In the entries below, find the line with "[0, 1.17]], clay);" and the line with "const a = rad(a0". Return those two lines and all lines between them, exactly.

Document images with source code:
--------------------------------
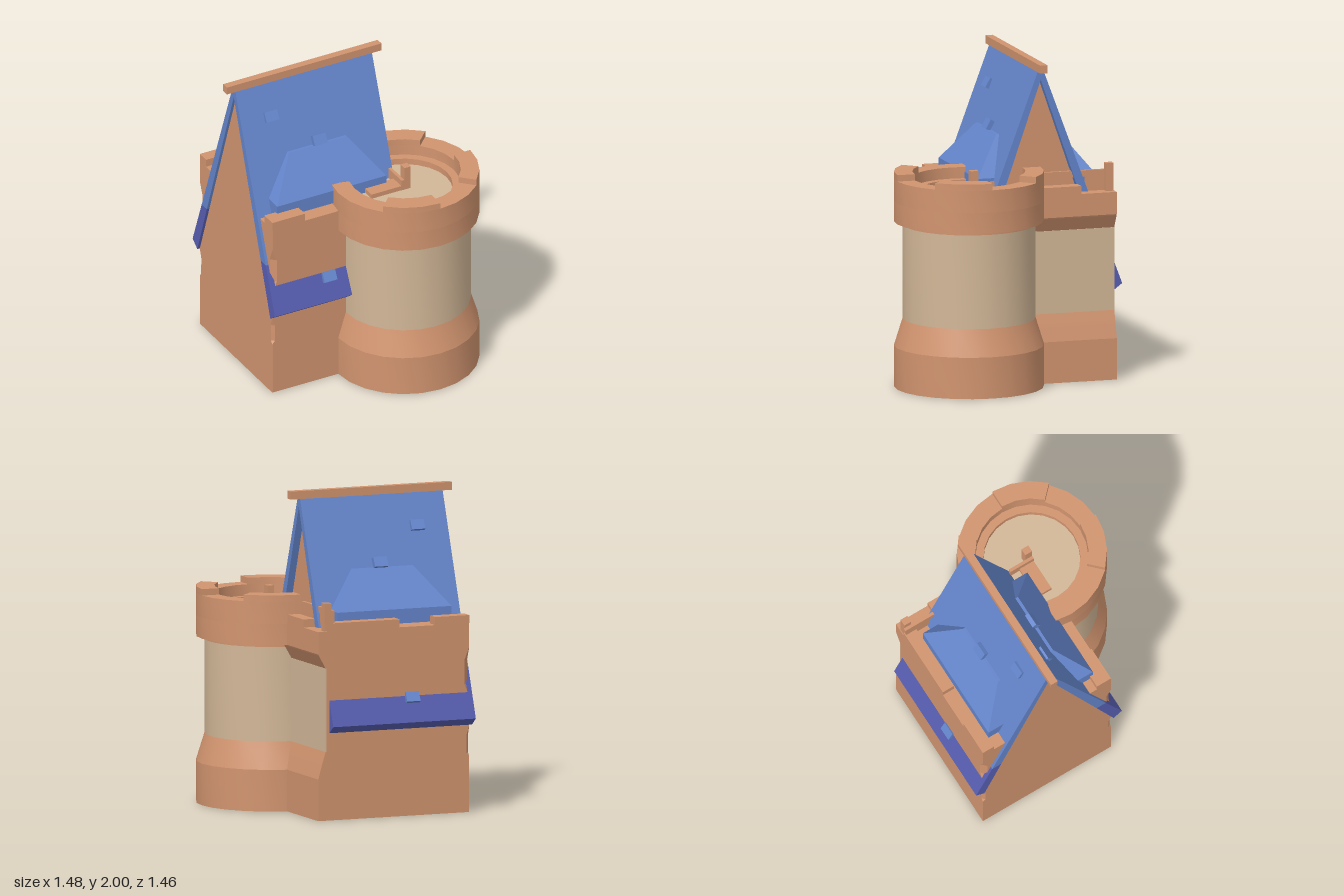
import * as THREE from 'three';
import { toCreasedNormals } from 'three/addons/utils/BufferGeometryUtils.js';
import { ConvexGeometry } from 'three/addons/geometries/ConvexGeometry.js';

const RIDGE_Z = -0.2;
const TOWER = [0.27, 0.263];
const rad = THREE.MathUtils.degToRad;

function mat(name, color) {
  const m = new THREE.MeshStandardMaterial({ color });
  m.name = name;
  return m;
}

export function createModel() {
  const root = new THREE.Group();
  root.name = 'castleKeep';
  const clay = mat('clay', 0xd1946f);
  const sand = mat('sand', 0xd2b797);
  const blue = mat('roofBlue', 0x6485cb);
  const indigo = mat('eaveIndigo', 0x575eb0);

  function add(name, geo, material) {
    const m = new THREE.Mesh(geo, material);
    m.name = name;
    root.add(m);
    return m;
  }
  // Box from its min and max corners
  function box(name, x0, x1, y0, y1, z0, z1, material = clay) {
    const g = new THREE.BoxGeometry(x1 - x0, y1 - y0, z1 - z0);
    g.translate((x0 + x1) / 2, (y0 + y1) / 2, (z0 + z1) / 2);
    return add(name, g, material);
  }
  // Profile of [offset from ridge, y] points, extruded along x
  function prism(name, pts, x0, x1, material) {
    const shape = new THREE.Shape(pts.map(p => new THREE.Vector2(...p)));
    const g = new THREE.ExtrudeGeometry(shape, { depth: x1 - x0, bevelEnabled: false });
    g.rotateY(Math.PI / 2).translate(x0, 0, RIDGE_Z);
    return add(name, g, material);
  }

  // Main block: lofted loops with nicked left corners and a flared right wall
  const levels = [ // y, corner nick, right wall x
    [0, 0.001, 0.36], [0.26, 0.001, 0.36], [0.35, 0.001, 0.335], [0.37, 0.018, 0.329],
    [0.43, 0.018, 0.31], [0.48, 0.02, 0.31], [0.54, 0.001, 0.31], [0.72, 0.001, 0.31],
    [0.8, 0.033, 0.31], [0.95, 0.033, 0.31], [1.03, 0.001, 0.355], [1.04, 0.001, 0.36],
    [1.18, 0.001, 0.36],
  ];
  const L = -0.66, F = 0.263, B = -0.67;
  const loops = levels.map(([y, c, r]) => [
    [L + c, y, F], [r, y, F], [r, y, B], [L + c, y, B], [L, y, B + c], [L, y, F - c],
  ]);
  const pos = [];
  const tri = (a, b, c) => pos.push(...a, ...b, ...c);
  for (let l = 0; l < loops.length - 1; l++) {
    for (let i = 0; i < 6; i++) {
      const j = (i + 1) % 6, lo = loops[l], hi = loops[l + 1];
      tri(lo[i], lo[j], hi[j]);
      tri(lo[i], hi[j], hi[i]);
    }
  }
  const top = loops[loops.length - 1];
  for (let i = 1; i < 5; i++) {
    tri(top[0], top[i], top[i + 1]);
    tri(loops[0][0], loops[0][i + 1], loops[0][i]);
  }
  const block = new THREE.BufferGeometry();
  block.setAttribute('position', new THREE.Float32BufferAttribute(pos, 3));
  block.computeVertexNormals();
  add('keepBlock', block, clay);
  box('rightWallPanel', 0.306, 0.313, 0.43, 0.95, B - 0.001, F, sand);

  // Block battlements
  box('frontMerlon', L, -0.43, 1.18, 1.23, 0.16, F);
  box('frontMerlon', 0.04, 0.27, 1.18, 1.23, 0.16, F);
  box('backMerlon', L, -0.43, 1.18, 1.23, B, -0.59);
  box('backMerlon', -0.19, 0.27, 1.18, 1.23, B, -0.59);
  box('rightMerlon', 0.28, 0.36, 1.18, 1.23, -0.44, -0.2);
  box('rightRail', 0.25, 0.27, 1.27, 1.31, B, -0.2);
  for (const s of [-1, 1]) {
    const mid = RIDGE_Z + s * 0.44;
    box('cornerPost', 0.27, 0.315, 1.18, 1.355, mid - 0.025, mid + 0.025);
    box('cornerRail', 0.25, 0.27, 1.18, 1.27, RIDGE_Z + s * 0.38 - 0.085, RIDGE_Z + s * 0.38 + 0.085);
  }

  // Gable between the roof panels
  prism('gable', [[-0.25, 1.18], [0.25, 1.18], [0, 1.9]], L, 0.24, clay);

  for (const s of [-1, 1]) {
    // Steep roof panel, running down through the block to low eaves
    const side = pts => pts.map(([u, y]) => [u * s, y]);
    prism('roofPanel', side([[0, 1.9], [0, 1.97], [0.02, 1.95], [0.413, 0.9], [0.347, 0.9]]), -0.678, 0.285, blue);
    prism('roofEave', side([[0.347, 0.9], [0.413, 0.9], [0.53, 0.59], [0.47, 0.545]]), -0.678, 0.285, indigo);

    // Hipped lower roof
    const hip = [];
    for (const [xo, xi] of [[-0.58, -0.4], [0.19, 0.01]]) {
      for (const [x, y, u] of [
        [xo, 1.19, 0.38], [xo, 1.19, 0.2], [xo, 1.28, 0.38],
        [xo, 1.28, 0.25], [xi, 1.52, 0.2], [xi, 1.52, 0.12],
      ]) hip.push(new THREE.Vector3(x, y, RIDGE_Z + s * u));
    }
    add('hippedRoof', new ConvexGeometry(hip), blue);

    // Raised shingles
    for (const [x, y, u] of [[-0.47, 1.755, 0.098], [-0.18, 1.55, 0.19], [-0.27, 0.74, 0.48]]) {
      const chip = add('shingle', new THREE.BoxGeometry(0.09, 0.065, 0.03), blue);
      chip.position.set(x, y, RIDGE_Z + s * u);
      chip.rotation.x = -s * 0.5;
    }
  }
  box('ridgeBeam', -0.74, 0.35, 1.95, 2, -0.224, -0.176);

  // Round tower
  function lathe(name, pts, material) {
    const g = new THREE.LatheGeometry(pts.map(p => new THREE.Vector2(...p)), 24);
    g.translate(TOWER[0], 0, TOWER[1]);
    add(name, toCreasedNormals(g, 0.29), material);
  }
  lathe('towerBase', [[0, 0], [0.465, 0], [0.465, 0.26], [0.412, 0.43]], clay);
  lathe('towerShaft', [[0.412, 0.43], [0.412, 1.02]], sand);
  lathe('towerCornice', [[0.412, 1.02], [0.412, 1.04], [0.465, 1.04], [0.465, 1.17], [0, 1.17]], clay);
  lathe('towerFloor', [[0.33, 1.17], [0.33, 1.2], [0, 1.2]], sand);

  // Ring segment of the tower; angles run from the front towards +x
  function arc(name, r0, r1, y0, y1, a0, a1) {
    const n = Math.max(1, Math.round((a1 - a0) / 15));
    const pts = [];
    for (let i = 0; i <= n; i++) {
      const a = rad(a0 + (a1 - a0) * i / n - 90);
      pts.push(new THREE.Vector2(r1 * Math.cos(a), r1 * Math.sin(a)));
      pts.unshift(new THREE.Vector2(r0 * Math.cos(a), r0 * Math.sin(a)));
    }
    const g = new THREE.ExtrudeGeometry(new THREE.Shape(pts), { depth: y1 - y0, bevelEnabled: false });
    g.rotateX(-Math.PI / 2).translate(TOWER[0], y0, TOWER[1]);
    add(name, toCreasedNormals(g, 0.29), clay);
  }
  arc('towerParapet', 0.35, 0.465, 1.17, 1.31, -105, 180);
  arc('towerWalk', 0.3, 0.35, 1.17, 1.24, -105, 180);
  for (const a of [-45, 45, 135]) arc('towerMerlon', 0.35, 0.465, 1.31, 1.35, a, a + 45);

  return root;
}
--------------------------------
**Written response**
  lathe('towerCornice', [[0.412, 1.02], [0.412, 1.04], [0.465, 1.04], [0.465, 1.17], [0, 1.17]], clay);
  lathe('towerFloor', [[0.33, 1.17], [0.33, 1.2], [0, 1.2]], sand);

  // Ring segment of the tower; angles run from the front towards +x
  function arc(name, r0, r1, y0, y1, a0, a1) {
    const n = Math.max(1, Math.round((a1 - a0) / 15));
    const pts = [];
    for (let i = 0; i <= n; i++) {
      const a = rad(a0 + (a1 - a0) * i / n - 90);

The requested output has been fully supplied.